SOUTHEAST
March 2006
 3 of 4
SOUTHEAST
March 2006
 3 of 4

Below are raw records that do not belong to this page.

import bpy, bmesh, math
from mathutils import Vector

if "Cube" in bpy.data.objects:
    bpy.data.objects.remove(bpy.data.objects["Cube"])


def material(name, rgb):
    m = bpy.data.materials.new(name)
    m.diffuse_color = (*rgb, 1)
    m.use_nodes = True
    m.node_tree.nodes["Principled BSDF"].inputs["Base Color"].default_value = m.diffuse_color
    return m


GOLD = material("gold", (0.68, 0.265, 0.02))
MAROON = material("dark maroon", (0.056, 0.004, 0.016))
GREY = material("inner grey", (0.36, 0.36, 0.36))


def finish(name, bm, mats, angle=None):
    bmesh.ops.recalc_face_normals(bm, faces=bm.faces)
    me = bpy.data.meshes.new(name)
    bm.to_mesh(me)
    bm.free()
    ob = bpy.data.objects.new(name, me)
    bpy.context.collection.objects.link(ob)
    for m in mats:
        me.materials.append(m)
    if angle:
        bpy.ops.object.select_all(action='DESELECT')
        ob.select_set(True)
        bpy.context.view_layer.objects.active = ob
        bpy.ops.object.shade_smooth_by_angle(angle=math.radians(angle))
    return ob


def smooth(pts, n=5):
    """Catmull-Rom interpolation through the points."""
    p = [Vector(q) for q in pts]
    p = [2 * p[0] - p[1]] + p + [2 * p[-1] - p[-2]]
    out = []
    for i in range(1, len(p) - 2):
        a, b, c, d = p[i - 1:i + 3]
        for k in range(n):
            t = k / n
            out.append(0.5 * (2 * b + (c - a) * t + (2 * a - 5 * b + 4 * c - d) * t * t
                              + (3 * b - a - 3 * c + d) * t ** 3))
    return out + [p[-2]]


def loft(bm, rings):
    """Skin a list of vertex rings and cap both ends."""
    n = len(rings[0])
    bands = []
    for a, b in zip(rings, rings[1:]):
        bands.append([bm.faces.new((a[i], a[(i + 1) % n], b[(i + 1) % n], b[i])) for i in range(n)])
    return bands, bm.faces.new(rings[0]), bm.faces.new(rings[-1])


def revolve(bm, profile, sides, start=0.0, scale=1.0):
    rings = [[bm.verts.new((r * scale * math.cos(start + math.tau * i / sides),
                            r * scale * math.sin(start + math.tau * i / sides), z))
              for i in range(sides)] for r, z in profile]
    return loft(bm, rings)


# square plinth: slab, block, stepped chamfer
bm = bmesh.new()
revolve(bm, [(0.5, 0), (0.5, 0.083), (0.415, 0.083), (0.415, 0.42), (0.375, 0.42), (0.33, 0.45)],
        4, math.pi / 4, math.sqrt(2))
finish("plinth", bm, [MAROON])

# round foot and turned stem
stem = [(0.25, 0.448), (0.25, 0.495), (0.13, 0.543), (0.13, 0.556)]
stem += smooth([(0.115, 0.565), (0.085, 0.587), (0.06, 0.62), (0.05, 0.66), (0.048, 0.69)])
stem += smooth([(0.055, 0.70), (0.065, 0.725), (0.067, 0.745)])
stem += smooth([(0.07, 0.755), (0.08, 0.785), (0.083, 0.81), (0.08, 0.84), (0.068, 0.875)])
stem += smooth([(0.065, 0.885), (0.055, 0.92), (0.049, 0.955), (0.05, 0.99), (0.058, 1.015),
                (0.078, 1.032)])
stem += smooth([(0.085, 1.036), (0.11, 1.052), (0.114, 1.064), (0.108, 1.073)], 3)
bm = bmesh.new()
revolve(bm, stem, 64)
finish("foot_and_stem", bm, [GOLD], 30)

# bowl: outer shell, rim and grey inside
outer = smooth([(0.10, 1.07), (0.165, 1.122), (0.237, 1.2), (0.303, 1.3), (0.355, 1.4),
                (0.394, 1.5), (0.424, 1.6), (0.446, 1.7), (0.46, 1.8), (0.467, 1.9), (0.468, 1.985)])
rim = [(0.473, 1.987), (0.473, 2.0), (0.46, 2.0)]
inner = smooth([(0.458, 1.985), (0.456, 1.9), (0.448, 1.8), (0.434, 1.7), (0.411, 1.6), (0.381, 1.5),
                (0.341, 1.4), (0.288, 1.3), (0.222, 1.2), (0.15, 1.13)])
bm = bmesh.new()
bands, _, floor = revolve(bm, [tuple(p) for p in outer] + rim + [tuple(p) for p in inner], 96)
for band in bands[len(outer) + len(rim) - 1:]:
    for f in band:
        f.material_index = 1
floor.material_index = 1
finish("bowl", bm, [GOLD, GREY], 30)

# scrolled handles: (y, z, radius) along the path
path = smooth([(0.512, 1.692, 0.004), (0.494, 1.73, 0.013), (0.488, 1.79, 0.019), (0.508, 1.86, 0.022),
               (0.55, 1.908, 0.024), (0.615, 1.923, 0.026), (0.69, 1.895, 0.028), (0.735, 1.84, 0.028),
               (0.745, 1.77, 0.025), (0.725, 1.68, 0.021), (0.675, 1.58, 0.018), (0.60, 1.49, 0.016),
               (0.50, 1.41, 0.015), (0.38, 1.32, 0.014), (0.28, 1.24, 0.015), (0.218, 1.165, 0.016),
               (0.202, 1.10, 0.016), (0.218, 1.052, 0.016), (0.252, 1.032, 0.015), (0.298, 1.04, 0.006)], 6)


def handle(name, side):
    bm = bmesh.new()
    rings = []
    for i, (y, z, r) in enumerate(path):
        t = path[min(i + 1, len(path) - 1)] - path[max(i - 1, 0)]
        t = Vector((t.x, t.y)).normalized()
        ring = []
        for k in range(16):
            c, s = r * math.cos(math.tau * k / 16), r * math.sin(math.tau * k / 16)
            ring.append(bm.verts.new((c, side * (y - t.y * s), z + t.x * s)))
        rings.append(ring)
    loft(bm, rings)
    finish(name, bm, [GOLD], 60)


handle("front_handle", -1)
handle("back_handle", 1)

Give us this day our daily Racer.   We are hiking a hammock as an incoming front brings showers.  Pierson and I make it back to the car just ahead of the rain, but my brother gets caught in the sudden downpour.  We’re waiting for him, wondering what’s taking so long, when a drenched Ron emerges from the woods, snake in hand.  Seems that as he was dashing to get out of the rain, he ran right by this Racer basking in the sun shower.   Without missing a beat, he reached down and scooped up his catch-of-the-day. Make our way to a beautiful mixed habitat of cabbage palms and cypress ponds.      Pierson advises us to look for Blue-Striped Garters and Ribbons under fallen palm fronds at the base of trees. Ron dutifully removes one brown frond that’s resting on another several feet off the ground, and is totally surprised when it reveals this arboreal Gray Rat Snake. This is my favorite kind of herping.  Of course, finding snakes any time is great, and I’m perfectly happy to flip trash or go road cruising.  But nothing compares to encountering herps in their natural setting, getting a glimpse of how they live in their own world.  Hiking through habitat with a heightened awareness, then a flash of discovery   that rush!  No other form of herping invokes such wonder and satisfaction.            I’m walking ahead on a trail when I realize the others are far behind.  I stop to look for them, and as I turn, my eye catches an image at the base of a tree, an ornate pin cushion, a perfectly coiled Pygmy.  It’s one of those moments.   The others catch up, and while we’re admiring one snake, Pierson turns around and notices another sitting perfectly still on a palm frond, one we must have walked past several times. Like its relative, the Blue-Striped Garter, these Ribbon Snakes are found only in this region of Florida, from the Big Bend down to Gulf Hammock.  Compare it to another Ribbon Snake, a subspecies common throughout the entire state, that we found earlier in the day.   Ron and Pierson stop to take photos of a Green Tree Frog resting on this palm frond in the middle of the trail.  Disturbed by the attention, the frog retreats into the folds of the bent-over leaf.  They pull back the flap, expecting to see the lone recluse, but discover instead a trove of little Squirrel Tree Frogs hunkered down in the pleated hideaway.         Not all Scarlet Kings are found in pine trees.  These two are discovered in or around cabbage palms. The day ends by coastal wetlands, a blazing horizon to the west, and a pastel moonrise to the east.       
Dusky Pygmy Rattlesnake Sistrurus miliarius barbouri  
Peninsular Ribbon Snake Thamnophis sauritus sackenii
Blue-Striped Ribbon Snake Thamnophis sauritus nitae
Green Tree Frog and Squirrel Tree Frogs Hyla cinerea and Hyla squirrela